People take leaders to be always correct and always democratic whereas in most occasions, those who have power in political parties wield it to advance their self-interests contrary to those of the people they lead or represent hence ironical to democracy but they have always enjoyed popular sup- port. And the question is why?
Today, opposition parties have resolved to boycott parliament as another way of pressurising government to yield to its demands. Many people in opposition parties who are able to appear in the media support this position. It is however not yet clear whether those who do not appear in the media concur or just opt to save themselves from potential victimisation of speaking the truth to politicians who control political parties.
It is reported that one Hon ‘Makhotso Matšumunyane of the BNP felt duty bound to go to parliament and ask an urgent question for oral response, a question on pertinent issues in the constituency that she is aspiring to represent in parliament. This earned her the wrath of her colleagues and party leadership but certainly favour with the people. Given the position taken by opposition parties ‘Makhotso acted dishonestly to the party but what about to the people she will at one point ask to vote for her? Where is democracy here, in the articulation of the party in terms of party line or in the practical political imperative of an MP who is desperate for delivery and therefore positive appraisal?
If ‘Mamatšumunyane is on the side of democracy, what should the people do if other politicians, be they her leaders or colleagues, use their power to reprimand her for being on the side of democracy, defend democracy or politicians? Are all MPS under the tutelage of the ABC convinced that boycotting parliament is the strategy or are they coerced by the party line?
If MPS are given the mandate to represent people in parliament and politicians collectively within political parties decide to boycott parliament but individual MPS feel not comfortable and therefore challenge the stance, will they be on the side of democracy or not? When politicians, either as colleagues or leaders or both want
to reprimand them, what should citizens and perhaps party members do, defend democracy or politicians? Surely politicians capitalise on the weaknesses of others all at the expense of democracy itself and the people.
Recently the LCD announced its desire to launch a political challenge to opposition MPS who boycott parliament. The LCD says it will be doing this to defend the people and protect public funds from being squandered by MPS who do not work.

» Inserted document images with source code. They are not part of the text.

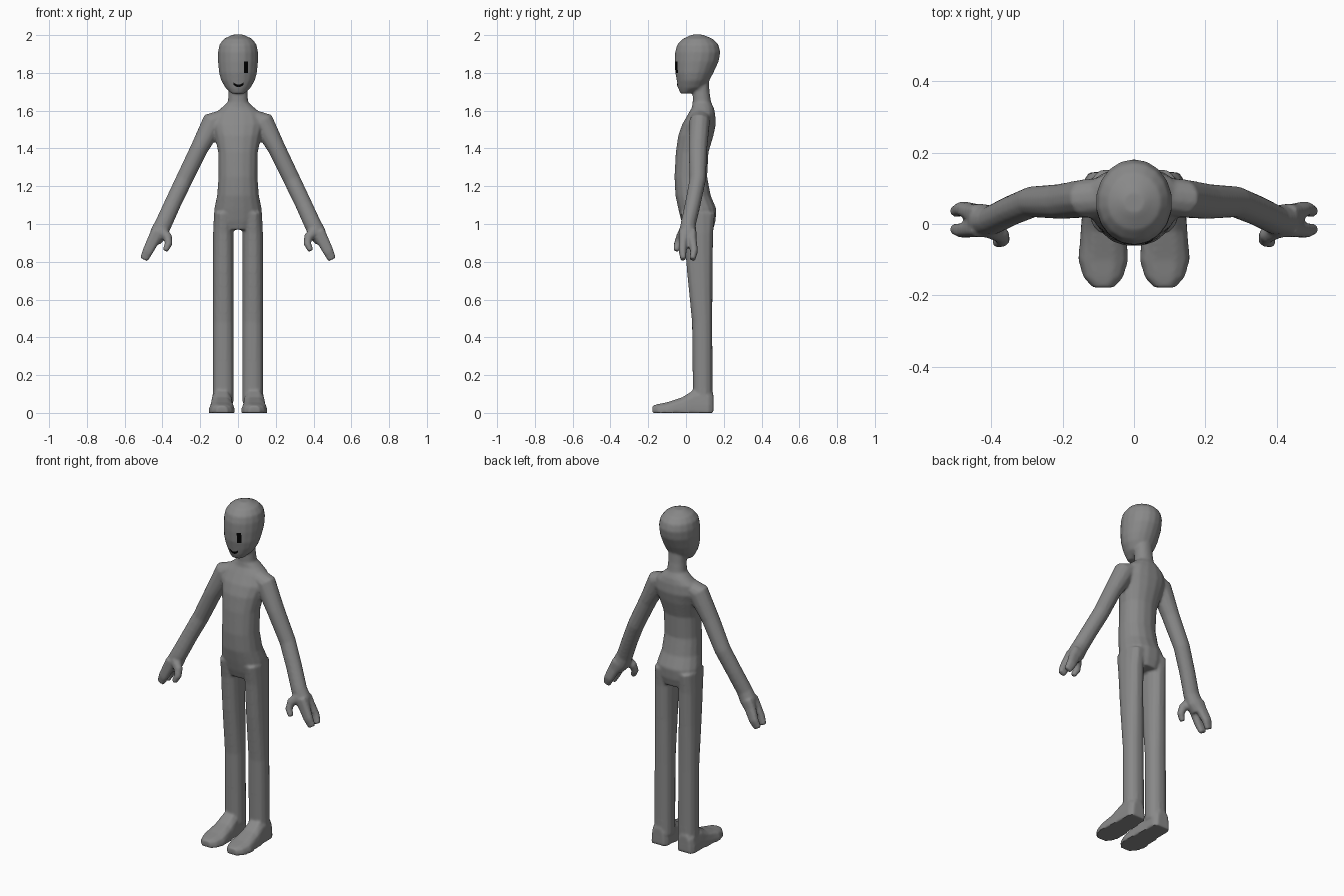
import bpy, bmesh, math
from mathutils import Vector
from mathutils.bvhtree import BVHTree

if "Cube" in bpy.data.objects:
    bpy.data.objects.remove(bpy.data.objects["Cube"])


def material(name, value):
    m = bpy.data.materials.new(name)
    m.diffuse_color = (value, value, value, 1)
    m.use_nodes = True
    m.node_tree.nodes["Principled BSDF"].inputs["Base Color"].default_value = m.diffuse_color
    return m


GREY = material("mid_grey", 0.25)
BLACK = material("black", 0.0)


def loft(bm, rings):
    """Bridge closed rings of points and cap both ends."""
    loops = [[bm.verts.new(p) for p in r] for r in rings]
    n = len(loops[0])
    for a, b in zip(loops, loops[1:]):
        for i in range(n):
            j = (i + 1) % n
            bm.faces.new((a[i], a[j], b[j], b[i]))
    bm.faces.new(loops[0])
    bm.faces.new(loops[-1])


def ring(centre, u, v, n=14, power=2.0):
    """Super-ellipse around centre with half axes u and v."""
    pts = []
    for i in range(n):
        a = 2 * math.pi * (i + 0.5) / n
        c, s = math.cos(a), math.sin(a)
        c = math.copysign(abs(c) ** (2 / power), c)
        s = math.copysign(abs(s) ** (2 / power), s)
        pts.append(Vector(centre) + u * c + v * s)
    return pts


def upright(bm, stations, x=0, n=14, power=2.0):
    """Stations are (z, front y, back y, half width)."""
    loft(bm, [ring((x, (f + b) / 2, z), Vector((w, 0, 0)), Vector((0, (b - f) / 2, 0)), n, power)
              for z, f, b, w in stations])


def limb(bm, side, stations, n=12, power=2.0):
    """Stations are (x, y, z, radius across, radius in depth) along a path."""
    pts = [Vector((side * s[0], s[1], s[2])) for s in stations]
    rings = []
    for i, s in enumerate(stations):
        t = pts[min(i + 1, len(pts) - 1)] - pts[max(i - 1, 0)]
        u = Vector((t.z, 0, -t.x)).normalized()
        v = t.cross(u).normalized()
        rings.append(ring(pts[i], u * s[3], v * s[4], n, power))
    loft(bm, rings)


bm = bmesh.new()

# head
upright(bm, [(1.69, -.03, .02, .034), (1.72, -.042, .10, .066), (1.76, -.049, .124, .09),
             (1.80, -.057, .145, .101), (1.86, -.06, .173, .107), (1.91, -.058, .182, .107),
             (1.95, -.047, .172, .099), (1.98, -.018, .142, .076), (2.002, .03, .09, .03)], n=18)

# neck and torso
upright(bm, [(1.78, .03, .12, .05), (1.70, .035, .125, .05), (1.645, .035, .133, .054),
             (1.615, .03, .148, .088), (1.585, .012, .155, .125), (1.53, -.02, .159, .14),
             (1.47, -.042, .147, .125), (1.38, -.055, .12, .106), (1.25, -.062, .113, .104),
             (1.15, -.057, .132, .112), (1.08, -.042, .162, .127), (1.02, -.027, .158, .127),
             (.97, -.01, .145, .10)], n=16, power=2.2)

for side in (-1, 1):
    # legs
    upright(bm, [(1.06, -.03, .155, .050), (.95, -.012, .145, .055), (.75, .004, .142, .055),
                 (.48, .031, .14, .055), (.06, .036, .142, .057)], x=side * .078, n=12, power=2.3)

    # feet: (y, half width, height) of a flat-soled section
    section = [(-1, 0), (-.97, .35), (-.85, .75), (-.45, 1), (.45, 1), (.85, .75), (.97, .35), (1, 0)]
    loft(bm, [[Vector((side * .086 + w * u, y, h * v)) for u, v in section]
              for y, w, h in [(.145, .04, .10), (.12, .056, .12), (.04, .059, .12), (-.02, .064, .082),
                              (-.10, .071, .056), (-.15, .056, .046), (-.178, .03, .038)]])

    # arm and palm
    limb(bm, side, [(.07, .08, 1.575, .035, .05), (.13, .072, 1.54, .062, .055), (.205, .063, 1.40, .048, .050),
                    (.285, .062, 1.235, .046, .044), (.345, .037, 1.11, .045, .042), (.395, .012, 1.0, .046, .041),
                    (.42, .01, .95, .048, .045), (.443, .012, .905, .033, .045)])

    # two fingers
    for y0, y1 in ((.033, .043), (-.014, -.018)):
        limb(bm, side, [(.425, y0, .96, .036, .024), (.448, y0, .915, .034, .024),
                        (.478, y1, .855, .029, .021), (.498, y1 * .8, .812, .023, .015)], n=8, power=2.6)

    # thumb
    limb(bm, side, [(.41, -.012, .965, .032, .026), (.372, -.03, .93, .026, .024),
                    (.367, -.044, .895, .021, .021), (.386, -.052, .858, .016, .016)], n=8)

bmesh.ops.recalc_face_normals(bm, faces=bm.faces)
mesh = bpy.data.meshes.new("body")
bm.to_mesh(mesh)
bm.free()
body = bpy.data.objects.new("body", mesh)
bpy.context.collection.objects.link(body)
mesh.materials.append(GREY)

# fuse the parts into one skin with soft joints
remesh = body.modifiers.new("fuse", 'REMESH')
remesh.mode = 'VOXEL'
remesh.voxel_size = 0.007
remesh.use_smooth_shade = True
soften = body.modifiers.new("soften", 'SMOOTH')
soften.factor = 0.5
soften.iterations = 5
bpy.context.view_layer.objects.active = body
body.select_set(True)
for name in ("fuse", "soften"):
    bpy.ops.object.modifier_apply(modifier=name)
bpy.ops.object.shade_smooth_by_angle(angle=math.radians(45))

skin = BVHTree.FromObject(body, bpy.context.evaluated_depsgraph_get())


def face_mark(name, half, x0, low, high, cols, rows):
    """Thin mark that follows the face; low and high give z over t in -1..1."""
    m = bmesh.new()
    grid = []
    for i in range(cols + 1):
        t = 2 * i / cols - 1
        col = []
        for j in range(rows + 1):
            x, z = x0 + half * t, low(t) + (high(t) - low(t)) * j / rows
            hit = skin.ray_cast(Vector((x, -1, z)), Vector((0, 1, 0)))[0]
            col.append(m.verts.new((x, (hit.y if hit else -.04) - .003, z)))
        grid.append(col)
    for a, b in zip(grid, grid[1:]):
        for j in range(rows):
            m.faces.new((a[j], b[j], b[j + 1], a[j + 1]))
    me = bpy.data.meshes.new(name)
    m.to_mesh(me)
    m.free()
    me.materials.append(BLACK)
    bpy.context.collection.objects.link(bpy.data.objects.new(name, me))


# one eye and a smile
face_mark("eye", .011, .042, lambda t: 1.80, lambda t: 1.86, 4, 8)
face_mark("mouth", .027, .003, lambda t: 1.724 + .014 * t * t, lambda t: 1.738 + .012 * t * t, 10, 3)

Certainly this is good talk but for this and the sister column in the sister newspaper and perhaps the like-minded, political talk is not an end into itself but the intentions should be questioned.
If the LCD successfully lobbies for a cut of the MPS’ emoluments, that may, at the face of it, appear logical but would that really represent genuine defence for democracy or yet another attempt to exploit misplaced public trust on politicians for the protection of democracy? When gov- ernment decided to pay for loans for people who qualify and indeed are taking other loans, where was this LCD vigilance and the public funds protector role? Perhaps the LCD expects to be supported because its work is supposed to be in defence of democracy.
Recently, the National Assembly passed the National Human Rights Commission Bill hastily where the portfolio committee responsible deliberately and unapologetically denied civil society the right to address it. So if the LCD is so much worried and genuine that citizens are not represented, how has it used its presence in parliament to protect citizens’ right to participation enshrined in Section 20(1) of the Lesotho constitution elaborated in Section 76 of the National Standing Orders? Is the LCD really on the side of democracy here or on self-enhancing campaign for politicians under the guise of democracy? What should citizens then do: defend democracy or politicians?